"Today" is about seeing the end of things before they even begin, which, most of the time, leads you to a stasis. We're sure a lot of people are familiar with the feeling of overanalyzing a relationship to the point that nothing has the ability to surprise you anymore. In a way, we guess the song is about the passivity of thinking too much, about wishing there was a way to transcend anxieties about the future and so on, and just live.
"Passed You By"
Like some of the titles suggest—"Today," "Eternity," and "Alarm Clocks," for instance—the passage of time is a theme that runs through many of the songs. We rarely write from solely our own perspective, but the song is about time running out, and about being preoccupied with all the wrong things. It’s also about not knowing what you want. Or once you get what you think you want, you find out that it’s really something else you should have been paying attention to all along.
"She’s A Myth"
With this one, we wanted to make something really simple and straightforward. "She’s A Myth" is a love song, but where the feelings aren’t necessarily mutual. In fact, the song is more concerned with dreams. Or rather, it deals with being fascinated with a someone, and the way that, that fascination seeps into considerations that are greater than oneself.
The rhythms on this song are quite different from anything we’ve done before. We wanted to make something that had more of a groove than a pounding rhythm. The lyrics deal with a strange mixture of nightlife and insomnia, inspired by the superficiality of nightlife and the excessive thoughts that run through your mind before falling asleep.
"Got To Be Free"
This song kind of sticks out on the record, not only because it is longer but also because some of the rhythms and riffs are, to a certain degree, almost blues-inspired. I think the song has a liberating and decadent aura to it. The lyrics to this song were inspired by our drummer, who, when he was younger, tended to live a very hedonistic lifestyle, at least compared to some. It’s also his favorite song from the record. Coincidence?
"Don’t Hold Anything Back"
We kind of took a chance with the intro, incorporating bongos and so on. But I think it works. In terms of the sound, it has a unique blend of warmth and melancholy. It’s brooding while being life-affirming, in its message, at the same time.
"Take It All"
This song is inspired by being broke and owing money. We kind of imagined a scenario of what it must be like being in total debt to one’s girlfriend. This one, along with "Got To Be Free," has a more hard-edged essence and offers a nice contrast to the more strictly pop-influenced songs on the record.
"It’s Like Air"
"It’s Like Air" centers around a boy-girl relationship but is more about opening up to the world and transcending a kind of solipsism.
"Eternity" can be thought of as life repeating itself endlessly, much like Nietzsche’s eternal recurrence; the song sort of parodies that way of thinking. "Eternity" can be thought of as an escape from, or end to, time altogether—a sort of timelessness.
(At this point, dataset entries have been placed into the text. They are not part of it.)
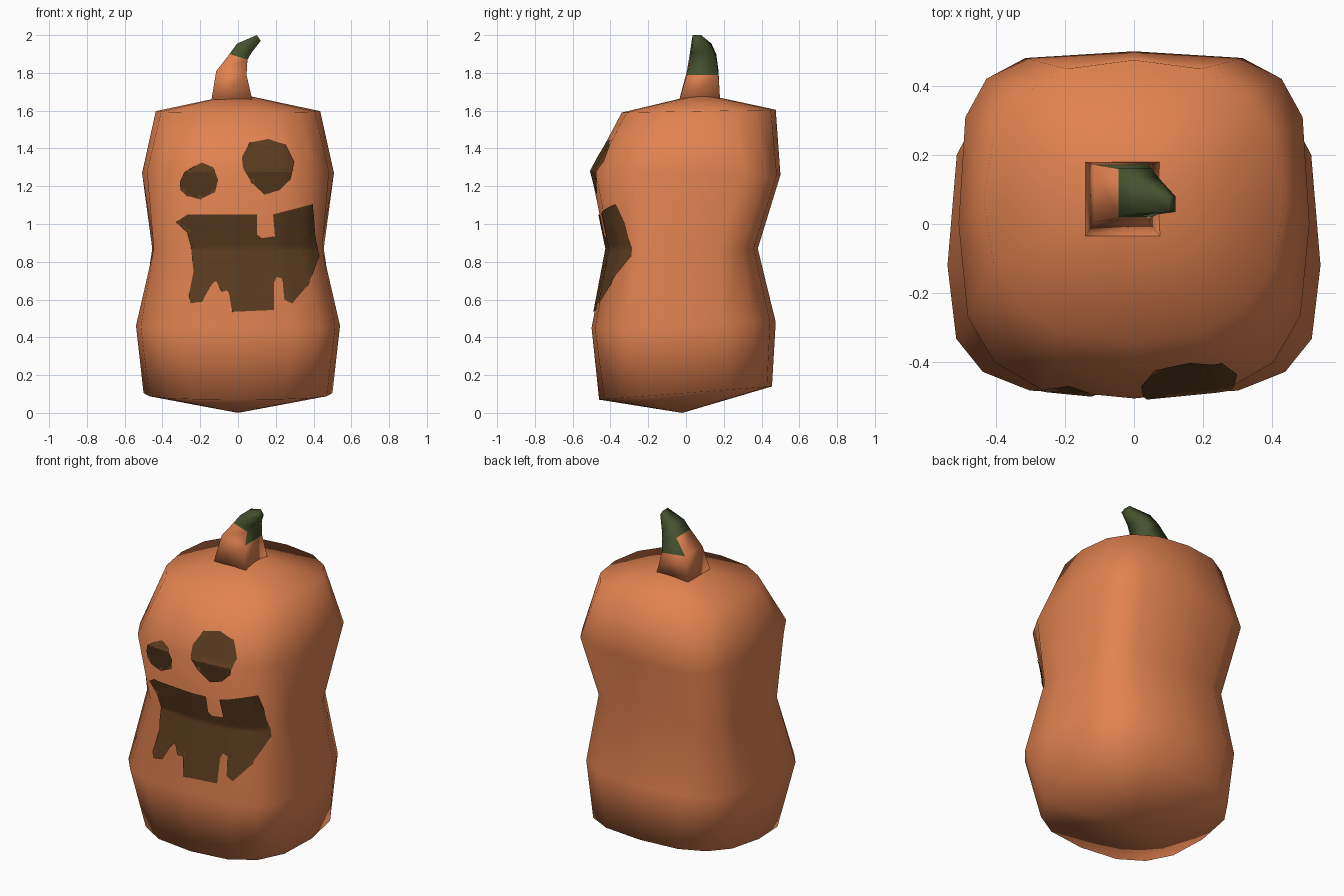
import bpy, bmesh, math
from mathutils import Vector
from mathutils.bvhtree import BVHTree
from mathutils.geometry import tessellate_polygon

if "Cube" in bpy.data.objects:
    bpy.data.objects.remove(bpy.data.objects["Cube"])


def material(name, rgb):
    m = bpy.data.materials.new(name)
    m.diffuse_color = (*rgb, 1)
    m.use_nodes = True
    m.node_tree.nodes["Principled BSDF"].inputs["Base Color"].default_value = m.diffuse_color
    return m


orange = material("pumpkin orange", (0.76, 0.225, 0.082))
brown = material("dark brown", (0.10, 0.043, 0.013))
green = material("stem green", (0.06, 0.082, 0.028))


def make_object(name, bm, mats):
    for f in bm.faces:
        f.smooth = True
    me = bpy.data.meshes.new(name)
    bm.to_mesh(me)
    for m in mats:
        me.materials.append(m)
    ob = bpy.data.objects.new(name, me)
    bpy.context.collection.objects.link(ob)
    return ob


def bridge(bm, a, b):
    n = len(a)
    return [bm.faces.new((a[i], a[(i + 1) % n], b[(i + 1) % n], b[i])) for i in range(n)]


# Body: rounded-square rings
# (front z, back z, half width, front y, widest y, back y, front and back squareness)
SIDES = 16
RINGS = [
    (0.07, 0.14, 0.50, -0.46, 0.00, 0.455, 2.6, 2.7),
    (0.45, 0.48, 0.54, -0.50, -0.12, 0.475, 3.3, 3.1),
    (0.87, 0.87, 0.475, -0.42, -0.10, 0.38, 2.5, 3.5),
    (1.28, 1.26, 0.508, -0.505, 0.00, 0.50, 3.0, 4.0),
    (1.59, 1.605, 0.435, -0.34, 0.07, 0.475, 2.4, 2.4),
]


def power(v, n):
    return math.copysign(abs(v) ** (2 / n), v) if abs(v) > 1e-6 else 0.0


body = bmesh.new()
loops = []
for zf, zb, hx, yf, yc, yb, nf, nb in RINGS:
    loop = []
    for i in range(SIDES):
        a = 2 * math.pi * i / SIDES
        n = nb if math.sin(a) > 0 else nf
        u, v = power(math.cos(a), n), power(math.sin(a), n)
        y = yc + v * ((yb - yc) if v > 0 else (yc - yf))
        t = (y - yf) / (yb - yf)
        pinch = 0.93 if zf == 0.87 and i in (0, SIDES // 2) else 1
        loop.append(body.verts.new((hx * u * pinch, y, zf + (zb - zf) * t)))
    loops.append(loop)
for lo, hi in zip(loops, loops[1:]):
    bridge(body, lo, hi)
bottom = body.verts.new((0, -0.02, 0))
top = body.verts.new((0, 0.08, 1.69))
for i in range(SIDES):
    j = (i + 1) % SIDES
    body.faces.new((loops[0][j], loops[0][i], bottom))
    body.faces.new((loops[-1][i], loops[-1][j], top))
bmesh.ops.triangulate(body, faces=body.faces[:])
bmesh.ops.recalc_face_normals(body, faces=body.faces[:])
make_object("pumpkin_body", body, [orange])
tree = BVHTree.FromBMesh(body)


# Painted face parts: outline cut to a grid, then projected on the body front
def painted(name, outline):
    bm = bmesh.new()
    pts = [Vector((x, z, 0)) for x, z in outline]
    vs = [bm.verts.new((p.x, 0, p.y)) for p in pts]
    for tri in tessellate_polygon([pts]):
        bm.faces.new([vs[i] for i in tri])
    cuts = [((k * 0.03, 0, 0), (1, 0, 0)) for k in range(-14, 16)]
    cuts += [((0, 0, 0.5 + k * 0.03), (0, 0, 1)) for k in range(33)]
    cuts += [((0, 0, z), (0, 0, 1)) for z in (0.87, 1.28, 1.274)]
    for co, no in cuts:
        bmesh.ops.bisect_plane(bm, geom=bm.verts[:] + bm.edges[:] + bm.faces[:],
                               plane_co=co, plane_no=no)
    bmesh.ops.triangulate(bm, faces=bm.faces[:])
    bm.normal_update()
    bmesh.ops.reverse_faces(bm, faces=[f for f in bm.faces if f.normal.y > 0])
    for v in bm.verts:
        hit, normal, _, _ = tree.ray_cast(Vector((v.co.x, -2, v.co.z)), Vector((0, 1, 0)))
        if hit is not None:
            v.co = hit + Vector((normal.x, normal.y, 0)).normalized() * 0.007
    make_object(name, bm, [brown])


painted("left_eye", [
    (-.305, 1.22), (-.28, 1.275), (-.24, 1.30), (-.19, 1.325), (-.13, 1.30),
    (-.105, 1.235), (-.12, 1.17), (-.20, 1.13), (-.27, 1.15), (-.30, 1.18)])
painted("right_eye", [
    (.02, 1.355), (.06, 1.43), (.16, 1.45), (.25, 1.42), (.295, 1.33),
    (.275, 1.235), (.22, 1.18), (.14, 1.155), (.07, 1.22), (.025, 1.30)])
painted("mouth", [
    (-.325, 1.01), (-.265, 1.05), (.10, 1.05), (.10, .945), (.125, .925), (.195, .935),
    (.185, 1.05), (.39, 1.105), (.405, .93), (.425, .83), (.37, .68), (.285, .58),
    (.245, .60), (.235, .71), (.205, .72), (.19, .69), (.19, .545), (-.03, .535),
    (-.05, .65), (-.085, .64), (-.115, .70), (-.14, .68), (-.19, .59), (-.25, .58),
    (-.26, .62), (-.235, .75), (-.245, .87), (-.27, .96), (-.295, .98)])

# Stem: bent square tube (left x, left z, right x, right z, front y, back y)
STEM = [
    (-.14, 1.66, .075, 1.66, -.035, .18),
    (-.115, 1.81, .045, 1.79, .005, .172),
    (-.045, 1.90, .05, 1.87, .02, .16),
    (-.005, 1.955, .07, 1.905, .028, .135),
    (.10, 2.0, .12, 1.97, .035, .08),
]
stem = bmesh.new()
loops = [[stem.verts.new(p) for p in
          ((xl, yf, zl), (xr, yf, zr), (xr, yb, zr), (xl, yb, zl))]
         for xl, zl, xr, zr, yf, yb in STEM]
for k, (lo, hi) in enumerate(zip(loops, loops[1:])):
    for side, f in enumerate(bridge(stem, lo, hi)):
        # green tip, reaching lower on the right and back sides
        f.material_index = 1 if k >= 2 or (k == 1 and side in (1, 2)) else 0
stem.faces.new(loops[-1]).material_index = 1
stem.faces.new(loops[0][::-1])
bmesh.ops.recalc_face_normals(stem, faces=stem.faces[:])
make_object("stem", stem, [orange, green])
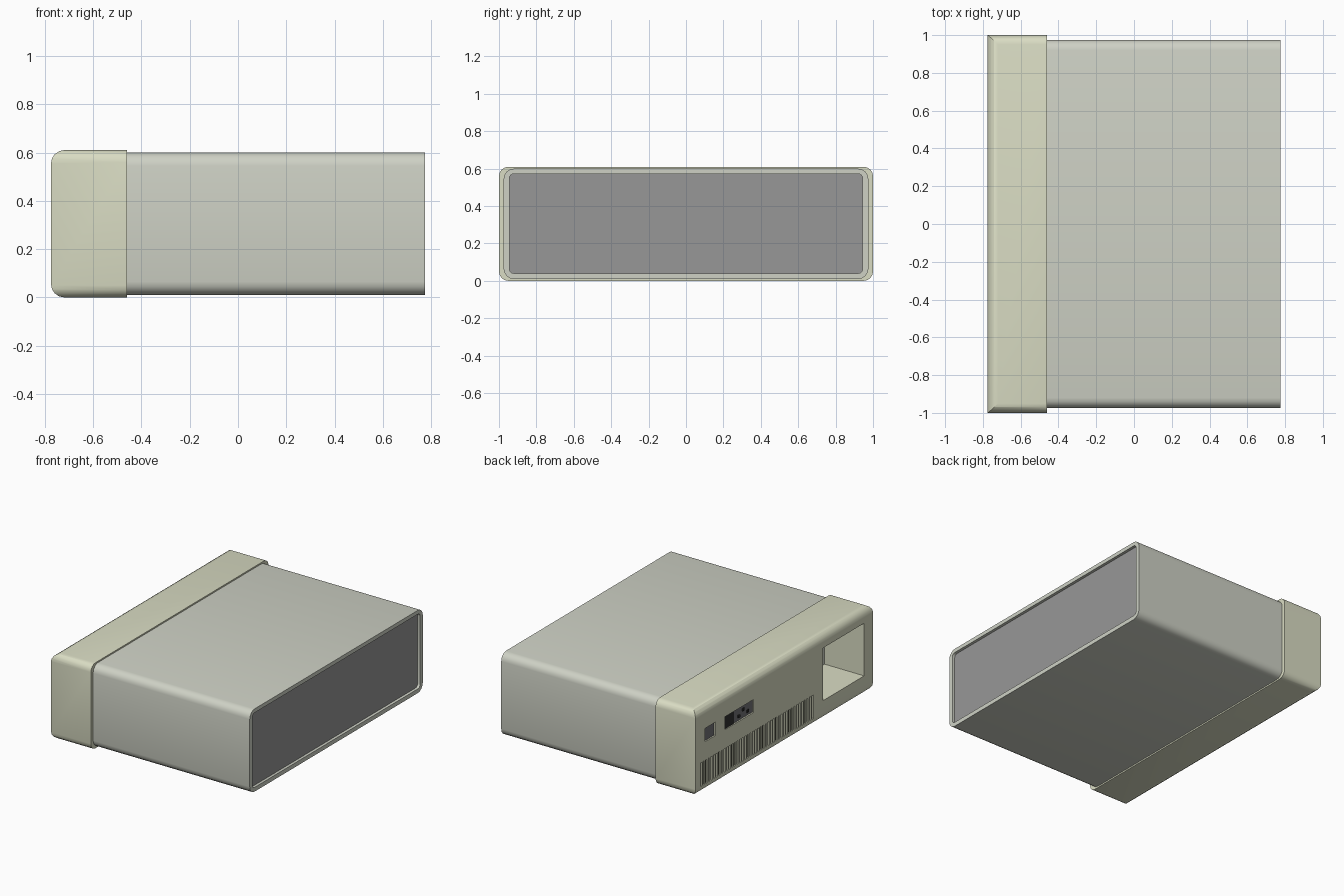
import bpy, bmesh
from math import sin, cos, pi

old = bpy.data.objects.get("Cube")
if old:
    bpy.data.objects.remove(old, do_unlink=True)


def material(name, r, g, b):
    m = bpy.data.materials.new(name)
    m.use_nodes = True
    m.diffuse_color = (r, g, b, 1)
    m.node_tree.nodes["Principled BSDF"].inputs["Base Color"].default_value = (r, g, b, 1)
    return m


CREAM = material("cream plastic", 0.70, 0.72, 0.55)
GREY = material("light grey metal", 0.62, 0.64, 0.56)
PANEL = material("panel grey", 0.31, 0.31, 0.31)
SHADOW = material("vent shadow", 0.13, 0.14, 0.09)
SOCKET = material("socket grey", 0.17, 0.17, 0.18)
BLACK = material("black plastic", 0.03, 0.03, 0.03)


def finish(name, bm, mat):
    bmesh.ops.recalc_face_normals(bm, faces=bm.faces)
    mesh = bpy.data.meshes.new(name)
    bm.to_mesh(mesh)
    bm.free()
    ob = bpy.data.objects.new(name, mesh)
    bpy.context.collection.objects.link(ob)
    mesh.materials.append(mat)
    return ob


def round_rect(u0, u1, v0, v1, r, steps=4):
    centres = [(u1 - r, v1 - r), (u0 + r, v1 - r), (u0 + r, v0 + r), (u1 - r, v0 + r)]
    return [(cu + r * cos((q + i / steps) * pi / 2), cv + r * sin((q + i / steps) * pi / 2))
            for q, (cu, cv) in enumerate(centres) for i in range(steps + 1)]


def prism(name, outline, a, b, mat, axis="x"):
    """Extrude an outline from a to b along x or y."""
    bm = bmesh.new()
    place = (lambda u, v: (a, u, v)) if axis == "x" else (lambda u, v: (u, a, v))
    face = bm.faces.new([bm.verts.new(place(u, v)) for u, v in outline])
    res = bmesh.ops.extrude_face_region(bm, geom=[face])
    moved = [g for g in res["geom"] if isinstance(g, bmesh.types.BMVert)]
    bmesh.ops.translate(bm, verts=moved, vec=(b - a, 0, 0) if axis == "x" else (0, b - a, 0))
    return finish(name, bm, mat)


def boxes(name, bounds, mat):
    """One object holding a box for each (x0, x1, y0, y1, z0, z1)."""
    bm = bmesh.new()
    for x0, x1, y0, y1, z0, z1 in bounds:
        for v in bmesh.ops.create_cube(bm, size=1)["verts"]:
            v.co = (x0 + (v.co.x + 0.5) * (x1 - x0),
                    y0 + (v.co.y + 0.5) * (y1 - y0),
                    z0 + (v.co.z + 0.5) * (z1 - z0))
    return finish(name, bm, mat)


def activate(ob):
    bpy.ops.object.select_all(action="DESELECT")
    ob.select_set(True)
    bpy.context.view_layer.objects.active = ob


def boolean(ob, cutter, operation):
    cutter.hide_render = True
    activate(ob)
    mod = ob.modifiers.new("cut", "BOOLEAN")
    mod.operation = operation
    mod.solver = "EXACT"
    mod.object = cutter
    bpy.ops.object.modifier_apply(modifier=mod.name)
    bpy.data.objects.remove(cutter, do_unlink=True)


def smooth(ob):
    activate(ob)
    bpy.ops.object.shade_smooth_by_angle(angle=pi / 6)


FACE, SEAM, END = -0.775, -0.46, 0.775

# Main housing with a shallow recess around the flat end panel
housing = prism("housing", round_rect(-0.975, 0.975, 0.01, 0.6, 0.055), SEAM - 0.002, END, GREY)
recess = round_rect(-0.945, 0.945, 0.04, 0.572, 0.025)
boolean(housing, prism("recess_cutter", recess, END - 0.025, END + 0.1, GREY), "DIFFERENCE")
smooth(housing)
prism("end_panel", recess, END - 0.026, END - 0.02, PANEL)

# End cap: two rounded profiles crossed, giving mitred corners
cap = prism("end_cap", round_rect(-1, 1, 0, 0.61, 0.05), FACE, SEAM, CREAM)
profile = round_rect(FACE, 0.2, 0, 0.61, 0.055)
boolean(cap, prism("profile_cutter", profile, -1.2, 1.2, CREAM, "y"), "INTERSECT")

# Openings: deep bay, small port, connector window and the vent row
port = (0.775, 0.89, 0.355, 0.45)
window = (0.345, 0.67, 0.355, 0.447)
count, first, last = 44, 0.935, -0.32
slots = []
for i in range(count):
    y = first + (last - first) * i / (count - 1)
    slots.append((FACE - 0.1, FACE + 0.03, y - 0.008, y + 0.008, 0.055, 0.222))
openings = slots + [(FACE - 0.1, SEAM + 0.1, -0.9, -0.435, 0.14, 0.515),
                    (FACE - 0.1, FACE + 0.03, *port),
                    (FACE - 0.1, FACE + 0.03, *window)]
boolean(cap, boxes("opening_cutter", openings, CREAM), "DIFFERENCE")
smooth(cap)

# Dark backing seen through the vents
boxes("vent_backing", [(FACE + 0.01, FACE + 0.025, last - 0.03, first + 0.03, 0.045, 0.232)], SHADOW)

# Port, power switch and connector block
boxes("port_insert", [(FACE + 0.01, FACE + 0.03, *port)], SOCKET)
boxes("power_switch", [(FACE + 0.006, FACE + 0.03, 0.56, *window[1:])], BLACK)
boxes("connector_block", [(FACE + 0.01, FACE + 0.03, window[0], 0.56, *window[2:])], SOCKET)
boxes("connector_pins",
      [(FACE + 0.004, FACE + 0.02, y - 0.01, y + 0.01, z - 0.01, z + 0.01)
       for y, z in ((0.4, 0.385), (0.45, 0.415), (0.5, 0.385))], BLACK)
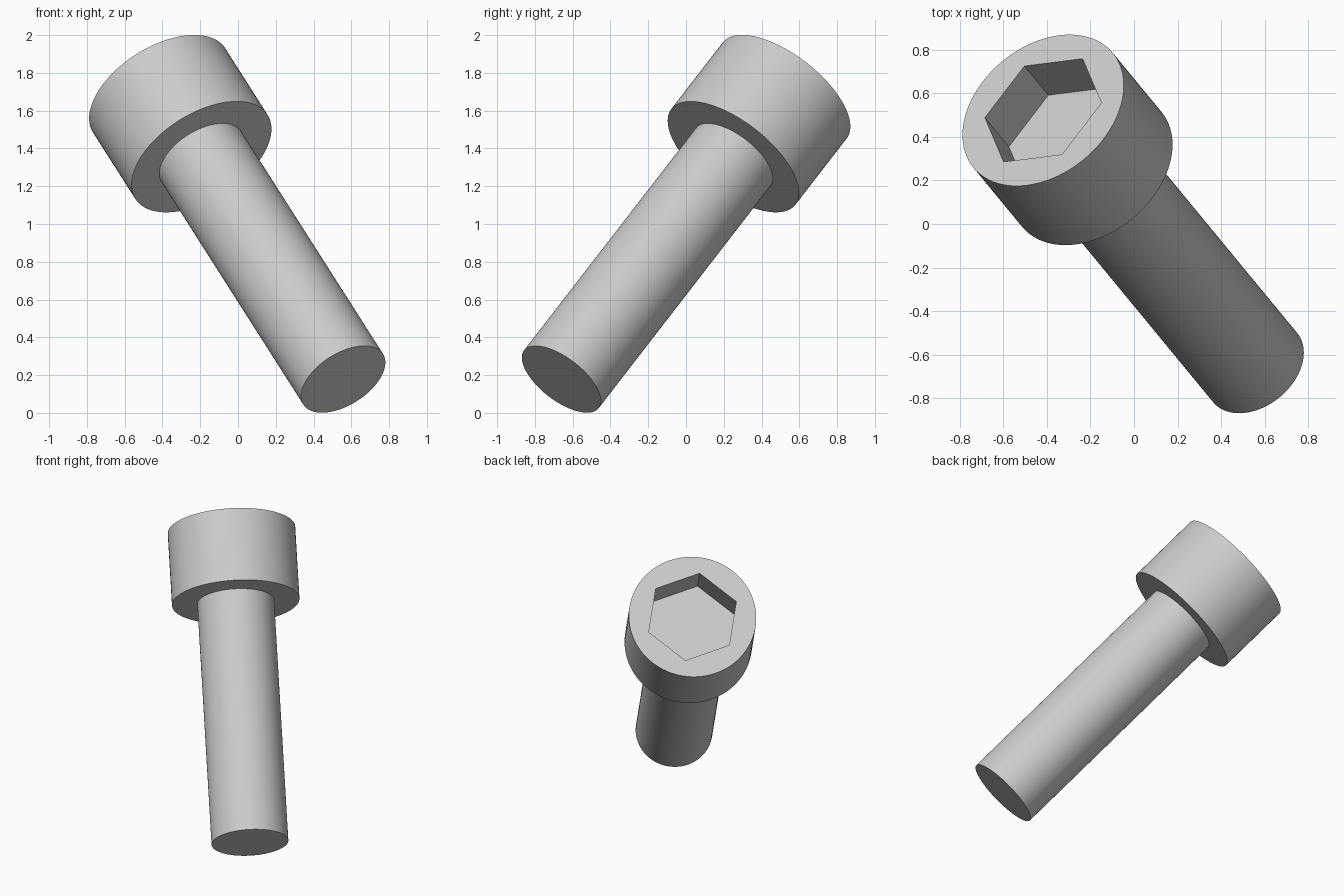
import bpy, bmesh, math
from mathutils import Matrix, Vector

if "Cube" in bpy.data.objects:
    bpy.data.objects.remove(bpy.data.objects["Cube"])

SHANK_R, SHANK_LEN = 0.25, 1.667
HEAD_R, HEAD_LEN = 0.415, 0.498
SOCKET_R, SOCKET_DEPTH = 0.306, 0.245
SIDES = 96

# Tilted frame: z runs along the screw to the head, x points at a socket corner
axis = Vector((-0.45, 0.546, 0.706)).normalized()
corner = Vector((0.1825, 0.238, -0.068))
corner = (corner - axis * corner.dot(axis)).normalized()
tilt = Matrix((corner, axis.cross(corner), axis)).transposed().to_4x4()
placement = Matrix.Translation((0.557, -0.66, 0.178)) @ tilt

steel = bpy.data.materials.new("light_grey_steel")
steel.use_nodes = True
colour = (0.6, 0.6, 0.6, 1)
steel.diffuse_color = colour
steel.node_tree.nodes["Principled BSDF"].inputs["Base Color"].default_value = colour


def ring(bm, radius, z, sides):
    """Closed loop of vertices around the screw axis."""
    angles = [2 * math.pi * i / sides for i in range(sides)]
    return [bm.verts.new((radius * math.cos(a), radius * math.sin(a), z)) for a in angles]


def wall(bm, low, high):
    """Quads joining two loops with the same vertex count."""
    for i in range(len(low)):
        j = (i + 1) % len(low)
        bm.faces.new((low[i], low[j], high[j], high[i]))


def loop_edges(bm, loop):
    return [bm.edges.get((v, loop[i - 1])) for i, v in enumerate(loop)]


def finish(bm, name):
    bmesh.ops.recalc_face_normals(bm, faces=bm.faces[:])
    mesh = bpy.data.meshes.new(name)
    bm.to_mesh(mesh)
    bm.free()
    mesh.materials.append(steel)
    obj = bpy.data.objects.new(name, mesh)
    bpy.context.collection.objects.link(obj)
    obj.matrix_world = placement
    bpy.ops.object.select_all(action="DESELECT")
    obj.select_set(True)
    bpy.context.view_layer.objects.active = obj
    bpy.ops.object.shade_smooth_by_angle(angle=math.radians(30))


# Plain round shank, seated slightly into the head
bm = bmesh.new()
tip = ring(bm, SHANK_R, 0, SIDES)
neck = ring(bm, SHANK_R, SHANK_LEN + 0.01, SIDES)
wall(bm, tip, neck)
bm.faces.new(tip)
bm.faces.new(neck)
finish(bm, "shank")

# Cylindrical head with a hexagonal socket
bm = bmesh.new()
top_z = SHANK_LEN + HEAD_LEN
under = ring(bm, HEAD_R, SHANK_LEN, SIDES)
rim = ring(bm, HEAD_R, top_z, SIDES)
mouth = ring(bm, SOCKET_R, top_z, 6)
floor = ring(bm, SOCKET_R, top_z - SOCKET_DEPTH, 6)
wall(bm, under, rim)
wall(bm, floor, mouth)
bm.faces.new(under)
bm.faces.new(floor)
bmesh.ops.triangle_fill(bm, use_beauty=True,
                        edges=loop_edges(bm, rim) + loop_edges(bm, mouth))
finish(bm, "socket_head")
It’s from that perspective that the song takes its point of departure and kind of plays with those two ways of seeing the world.
This song also sticks out on the record, in the sense that it almost feels like a ballad, at least the verses. It seemed like the right song to end the record, both in terms of its grandeur and mantra: start over.